Welcome to our Patient Portal page!
We are beginning the process of using an electronic medical record in our practice as required by federal law. As part of that process, we have established a "Patient Portal" in which patients can enter certain information that will help us, including your medical history. Prior to your next office visit, we ask that you please access our patient portal by clicking on this link to complete our office forms relating to your medical history. If we have not previously provided you with your Username and Password, please contact our office through our "Contact Us" page on this website or by calling the office at 518-690-0177.
When in our Patient Portal, you will not be able to edit the information under the tabs labeled Contact Information, Insurance, or Problem List. We would appreciate it if you do your best to complete the information under the other 6 tabs.
Eventually, we expect that you will be able to use our Patient Portal to obtain your medical records and test results. However, we are not at that point yet. We hope that our electronic medical record will allow for patients to obtain such information by sometime in 2013.
As always, you can contact our office to answer any questions or concerns.
To Provide Us Information Through Our Patient Portal, Please Click The Link Below:
Acne isn’t an infection, but an antibiotic can provide real relief from deep, painful breakouts.
Certain antibiotics like doxycycline (dox-ē-cyc-lean) and erythromycin (eh-rith-row-my-cin) can reduce the amount of P acnes bacteria on your skin and lessen inflammation. When that happens, you may see less acne — and sometimes clearing.
Take an antibiotic for the shortest time possible
When including an antibiotic in your acne treatment plan, your dermatologist will prescribe it for the shortest time possible. Because acne takes time to treat, this usually means 3 to 4 months. Some people who have acne, however, need more time on an antibiotic.
4 ways to reduce how long you take an antibiotic
You can shorten the amount of time that you need an antibiotic in your treatment plan by doing the following:
Use all of medicine in your treatment plan. When taken alone, an antibiotic can quickly lose its ability to fight acne. When this happens, the bacteria continue to grow and you can develop a condition known as antibiotic resistance.
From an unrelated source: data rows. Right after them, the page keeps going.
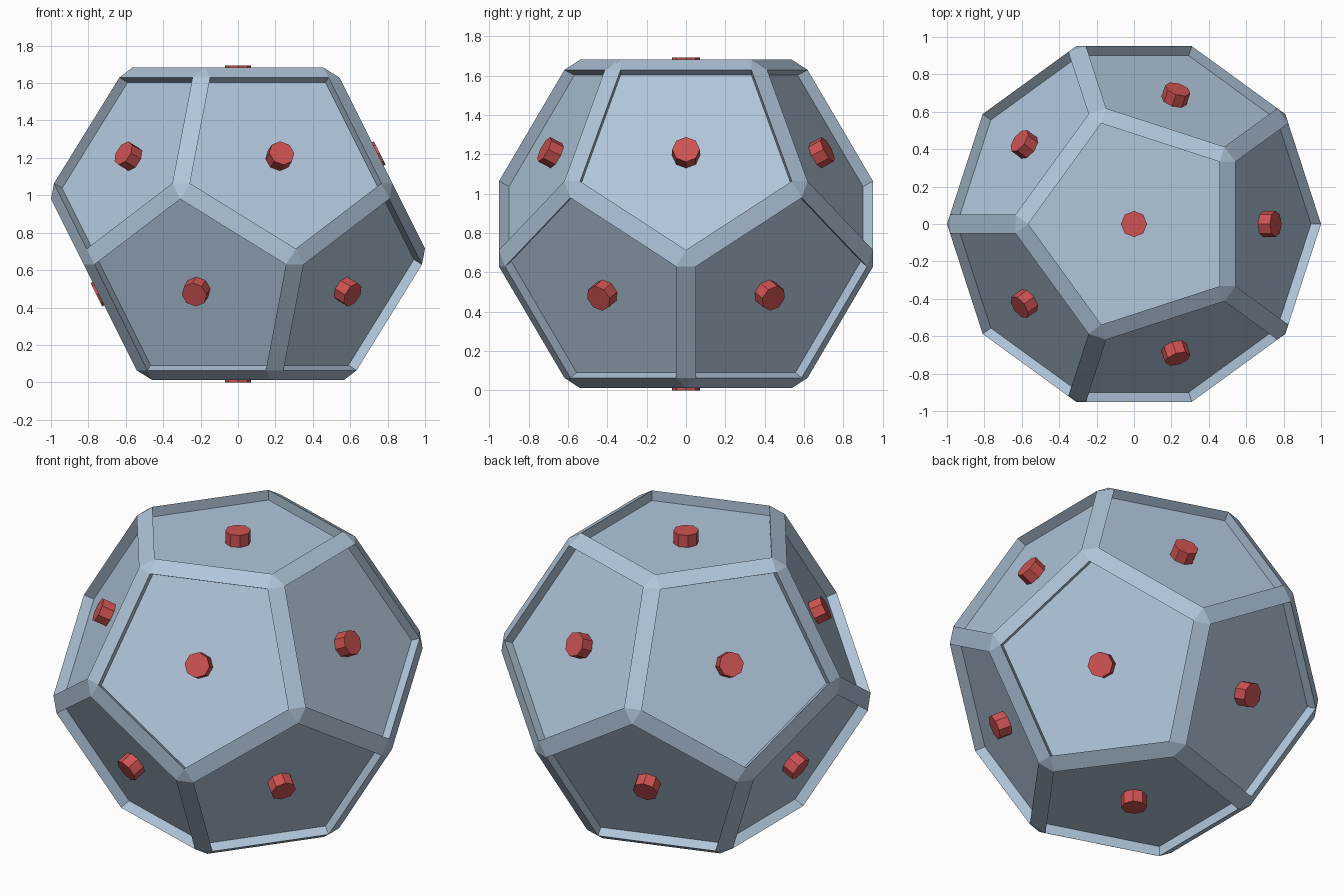
import bpy, bmesh, math
from itertools import combinations
from mathutils import Vector, Matrix

if "Cube" in bpy.data.objects:
    bpy.data.objects.remove(bpy.data.objects["Cube"])

R = 0.835        # distance from centre to rim plane of each face
K = 0.887        # pentagon shrink that leaves the flat edge bands
DEPTH = 0.06     # panel recess
PEG_R = 0.07     # peg radius
PEG_OUT = 0.847  # distance from centre to peg tips
CENTRE = Vector((0, 0, PEG_OUT))


def material(name, rgb):
    m = bpy.data.materials.new(name)
    m.diffuse_color = (*rgb, 1)
    m.use_nodes = True
    m.node_tree.nodes["Principled BSDF"].inputs["Base Color"].default_value = m.diffuse_color
    return m


def add_object(name, bm, mat):
    bmesh.ops.recalc_face_normals(bm, faces=bm.faces)
    me = bpy.data.meshes.new(name)
    bm.to_mesh(me)
    bm.free()
    me.materials.append(mat)
    ob = bpy.data.objects.new(name, me)
    bpy.context.collection.objects.link(ob)
    return ob


blue = material("steel_blue", (0.44, 0.57, 0.71))
red = material("peg_red", (0.62, 0.085, 0.085))

# Twelve face directions: top, bottom, and two staggered rings
c, s = 2 / math.sqrt(5), 1 / math.sqrt(5)
normals = [Vector((0, 0, 1)), Vector((0, 0, -1))]
for i in range(5):
    for start, z in ((0, s), (36, -s)):
        a = math.radians(start + 72 * i)
        normals.append(Vector((c * math.cos(a), c * math.sin(a), z)))

# Body: chamfered dodecahedron from the hull of the shrunken pentagons
bm = bmesh.new()
for tri in combinations(normals, 3):
    if all(abs(p.dot(q) - s) < 0.01 for p, q in combinations(tri, 2)):
        corner = (tri[0] + tri[1] + tri[2]) * (R / (1 + 2 * s))
        for n in tri:
            bm.verts.new((n * R).lerp(corner, K) + CENTRE)
bmesh.ops.convex_hull(bm, input=bm.verts[:])
bmesh.ops.dissolve_limit(bm, angle_limit=0.02, verts=bm.verts[:], edges=bm.edges[:])
bmesh.ops.recalc_face_normals(bm, faces=bm.faces)
bm.normal_update()

# Recessed pentagon panels
pentagons = [f for f in bm.faces if len(f.verts) == 5]
dirs = [f.normal.copy() for f in pentagons]
panels = bmesh.ops.extrude_discrete_faces(bm, faces=pentagons)["faces"]
for f in panels:
    f.normal_update()
    n = max(dirs, key=lambda d: d.dot(f.calc_center_median() - CENTRE))
    bmesh.ops.translate(bm, verts=f.verts[:], vec=-n * DEPTH)
add_object("panelled_body", bm, blue)

# One eight-sided peg in the middle of every panel
for i, n in enumerate(normals):
    length = PEG_OUT - (R - DEPTH) + 0.03
    rot = n.to_track_quat('Z', 'Y').to_matrix().to_4x4()
    bm = bmesh.new()
    bmesh.ops.create_cone(bm, cap_ends=True, segments=8, radius1=PEG_R,
                          radius2=PEG_R, depth=length,
                          matrix=Matrix.Translation(CENTRE + n * (PEG_OUT - length / 2)) @ rot)
    add_object(f"peg_{i + 1}", bm, red)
Antibiotic resistance is a global health problem. That’s why your dermatologist prescribes other acne medicine along with an antibiotic. You may need to use benzoyl peroxide or adapalene (ah-dap-ah-lean) gel along with an antibiotic.
- Reduce acne flares with gentle skin care. To get rid of acne, you may be tempted to scrub your skin clean. Scrubbing can irritate your skin and worsen acne. You can reduce flare-ups by following the skin care tips on Acne: Tips for Managing.
- Keep all follow-up appointments with your dermatologist. This will allow your dermatologist to see whether the treatment is working. Some patients need a different antibiotic. Others need a different type of treatment.
Follow your maintenance plan. Once your skin clears, you’ll need different acne treatment to prevent new breakouts.
Most people can keep their skin clear by using medicine they apply to their skin. Continuing to use the acne treatment in your maintenance plan will help you keep your skin clear and reduce the need for stronger acne medicine like an antibiotic.
An antibiotic can play an important role in helping to clear acne. If you take an antibiotic to treat your acne, be sure to take it seriously. This will allow you to get the most benefit in the shortest time possible.
Centers for Disease Control and Prevention (CDC). “Antibiotic/Antimicrobial resistance.” Last accessed April 19, 2017.
Zaenglein, AL, Pathy AL, et al. “Guidelines of care for the management of acne vulgaris.” J Am Acad Dermatol. 2016;74:945-73.